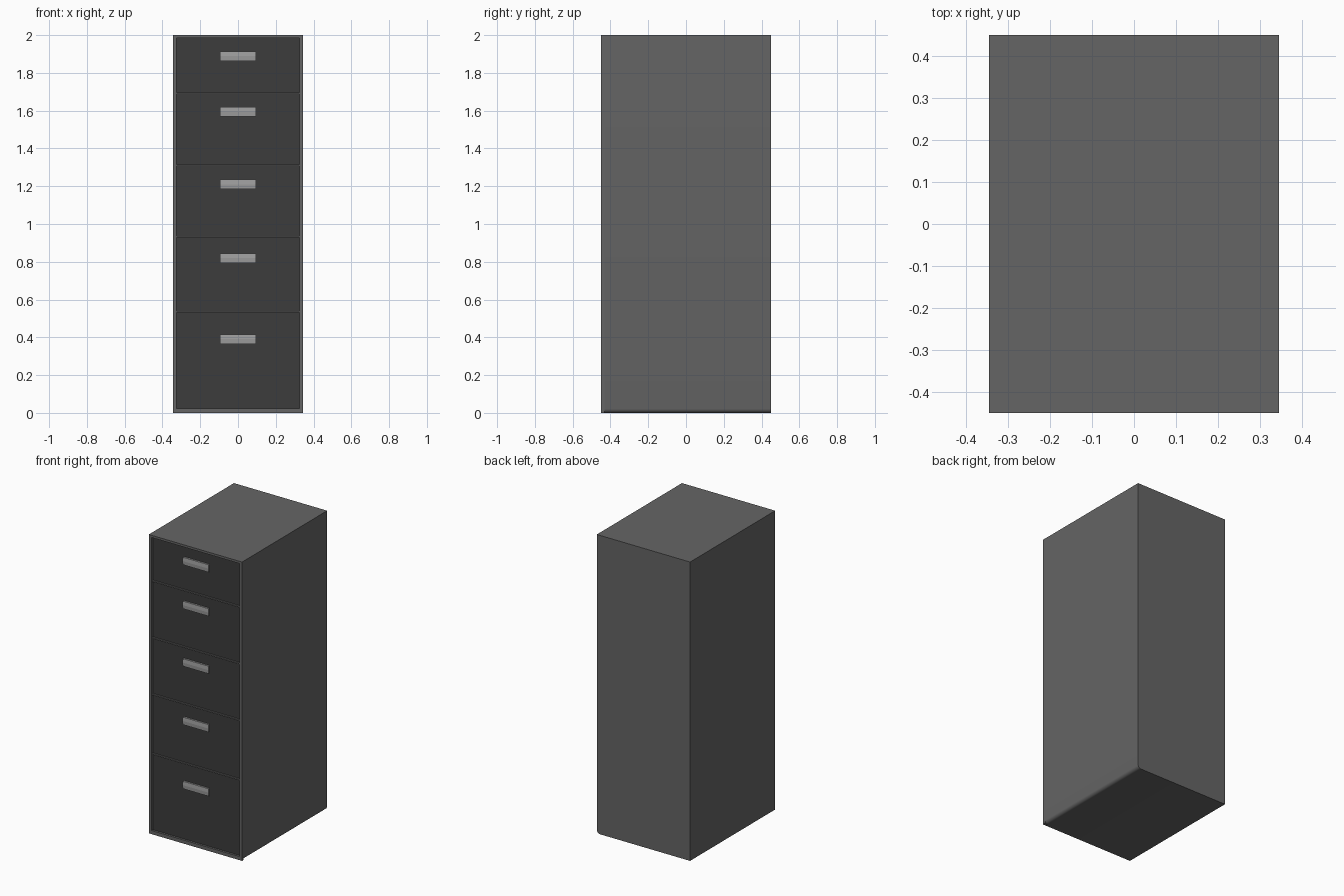
import bpy, bmesh, math

if "Cube" in bpy.data.objects:
    bpy.data.objects.remove(bpy.data.objects["Cube"])

W, FRONT, BACK, H = 0.345, -0.45, 0.45, 2.0
RECESS = 0.018


def material(name, v):
    m = bpy.data.materials.new(name)
    m.diffuse_color = (v, v, v, 1)
    m.use_nodes = True
    m.node_tree.nodes["Principled BSDF"].inputs["Base Color"].default_value = m.diffuse_color
    return m


body_mat = material("body_grey", 0.13)
drawer_mat = material("drawer_grey", 0.045)
handle_mat = material("handle_grey", 0.35)


def prism(name, points, axis, a, b, mat):
    """Extrude a profile along x (points are y,z) or y (points are x,z)."""
    bm = bmesh.new()
    put = (lambda p, t: (t, p[0], p[1])) if axis == 'x' else (lambda p, t: (p[0], t, p[1]))
    rings = [[bm.verts.new(put(p, t)) for p in points] for t in (a, b)]
    bm.faces.new(rings[0])
    bm.faces.new(rings[1])
    n = len(points)
    for i in range(n):
        j = (i + 1) % n
        bm.faces.new((rings[0][i], rings[0][j], rings[1][j], rings[1][i]))
    bmesh.ops.recalc_face_normals(bm, faces=bm.faces[:])
    mesh = bpy.data.meshes.new(name)
    bm.to_mesh(mesh)
    bm.free()
    ob = bpy.data.objects.new(name, mesh)
    bpy.context.collection.objects.link(ob)
    mesh.materials.append(mat)
    return ob


def box(name, x0, x1, y0, y1, z0, z1, mat):
    return prism(name, [(x0, z0), (x1, z0), (x1, z1), (x0, z1)], 'y', y0, y1, mat)


# Cabinet shell, with the small rounded lower right edge
R = 0.022
arc = [(W - R + R * math.sin(t), R - R * math.cos(t))
       for t in (math.pi / 2 * i / 5 for i in range(6))]
shell = prism("cabinet_body", [(-W, 0)] + arc + [(W, H), (-W, H)],
              'y', FRONT + RECESS, BACK, body_mat)
bpy.context.view_layer.objects.active = shell
shell.select_set(True)
bpy.ops.object.shade_smooth_by_angle(angle=math.radians(30))

# Front frame around the drawers
IN, TOP, BOTTOM = 0.325, 1.985, 0.024
Y1 = FRONT + RECESS
for side, s in (("left", -1), ("right", 1)):
    x = sorted((s * IN, s * W))
    box(f"frame_{side}", x[0], x[1], FRONT, Y1, 0, H, body_mat)
box("frame_top", -IN, IN, FRONT, Y1, TOP, H, body_mat)
box("frame_bottom", -IN, IN, FRONT, Y1, 0, BOTTOM, body_mat)

# Dividers between drawers
dividers = [1.692, 1.312, 0.933, 0.535]
for i, z in enumerate(dividers):
    box(f"divider_{i + 1}", -IN, IN, FRONT + 0.003, Y1, z - 0.004, z + 0.004, body_mat)

# Recessed drawer fronts and their pull handles
edges = [TOP + 0.004] + dividers + [BOTTOM - 0.004]
handles = [1.889, 1.595, 1.210, 0.819, 0.390]
PANEL = FRONT + 0.014
for i, hz in enumerate(handles):
    box(f"drawer_{i + 1}", -IN, IN, PANEL, Y1 + 0.002,
        edges[i + 1] + 0.004, edges[i] - 0.004, drawer_mat)
    grip = [(PANEL + 0.002, hz - 0.025), (FRONT + 0.002, hz - 0.025),
            (FRONT, hz), (FRONT + 0.002, hz + 0.025), (PANEL + 0.002, hz + 0.025)]
    prism(f"handle_{i + 1}", grip, 'x', -0.095, 0.095, handle_mat)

________________________

## EXERCISE AIM
Give the records again exactly, minus the pictures.

## EXERCISE ANSWER
import bpy, bmesh, math

if "Cube" in bpy.data.objects:
    bpy.data.objects.remove(bpy.data.objects["Cube"])

W, FRONT, BACK, H = 0.345, -0.45, 0.45, 2.0
RECESS = 0.018


def material(name, v):
    m = bpy.data.materials.new(name)
    m.diffuse_color = (v, v, v, 1)
    m.use_nodes = True
    m.node_tree.nodes["Principled BSDF"].inputs["Base Color"].default_value = m.diffuse_color
    return m


body_mat = material("body_grey", 0.13)
drawer_mat = material("drawer_grey", 0.045)
handle_mat = material("handle_grey", 0.35)


def prism(name, points, axis, a, b, mat):
    """Extrude a profile along x (points are y,z) or y (points are x,z)."""
    bm = bmesh.new()
    put = (lambda p, t: (t, p[0], p[1])) if axis == 'x' else (lambda p, t: (p[0], t, p[1]))
    rings = [[bm.verts.new(put(p, t)) for p in points] for t in (a, b)]
    bm.faces.new(rings[0])
    bm.faces.new(rings[1])
    n = len(points)
    for i in range(n):
        j = (i + 1) % n
        bm.faces.new((rings[0][i], rings[0][j], rings[1][j], rings[1][i]))
    bmesh.ops.recalc_face_normals(bm, faces=bm.faces[:])
    mesh = bpy.data.meshes.new(name)
    bm.to_mesh(mesh)
    bm.free()
    ob = bpy.data.objects.new(name, mesh)
    bpy.context.collection.objects.link(ob)
    mesh.materials.append(mat)
    return ob


def box(name, x0, x1, y0, y1, z0, z1, mat):
    return prism(name, [(x0, z0), (x1, z0), (x1, z1), (x0, z1)], 'y', y0, y1, mat)


# Cabinet shell, with the small rounded lower right edge
R = 0.022
arc = [(W - R + R * math.sin(t), R - R * math.cos(t))
       for t in (math.pi / 2 * i / 5 for i in range(6))]
shell = prism("cabinet_body", [(-W, 0)] + arc + [(W, H), (-W, H)],
              'y', FRONT + RECESS, BACK, body_mat)
bpy.context.view_layer.objects.active = shell
shell.select_set(True)
bpy.ops.object.shade_smooth_by_angle(angle=math.radians(30))

# Front frame around the drawers
IN, TOP, BOTTOM = 0.325, 1.985, 0.024
Y1 = FRONT + RECESS
for side, s in (("left", -1), ("right", 1)):
    x = sorted((s * IN, s * W))
    box(f"frame_{side}", x[0], x[1], FRONT, Y1, 0, H, body_mat)
box("frame_top", -IN, IN, FRONT, Y1, TOP, H, body_mat)
box("frame_bottom", -IN, IN, FRONT, Y1, 0, BOTTOM, body_mat)

# Dividers between drawers
dividers = [1.692, 1.312, 0.933, 0.535]
for i, z in enumerate(dividers):
    box(f"divider_{i + 1}", -IN, IN, FRONT + 0.003, Y1, z - 0.004, z + 0.004, body_mat)

# Recessed drawer fronts and their pull handles
edges = [TOP + 0.004] + dividers + [BOTTOM - 0.004]
handles = [1.889, 1.595, 1.210, 0.819, 0.390]
PANEL = FRONT + 0.014
for i, hz in enumerate(handles):
    box(f"drawer_{i + 1}", -IN, IN, PANEL, Y1 + 0.002,
        edges[i + 1] + 0.004, edges[i] - 0.004, drawer_mat)
    grip = [(PANEL + 0.002, hz - 0.025), (FRONT + 0.002, hz - 0.025),
            (FRONT, hz), (FRONT + 0.002, hz + 0.025), (PANEL + 0.002, hz + 0.025)]
    prism(f"handle_{i + 1}", grip, 'x', -0.095, 0.095, handle_mat)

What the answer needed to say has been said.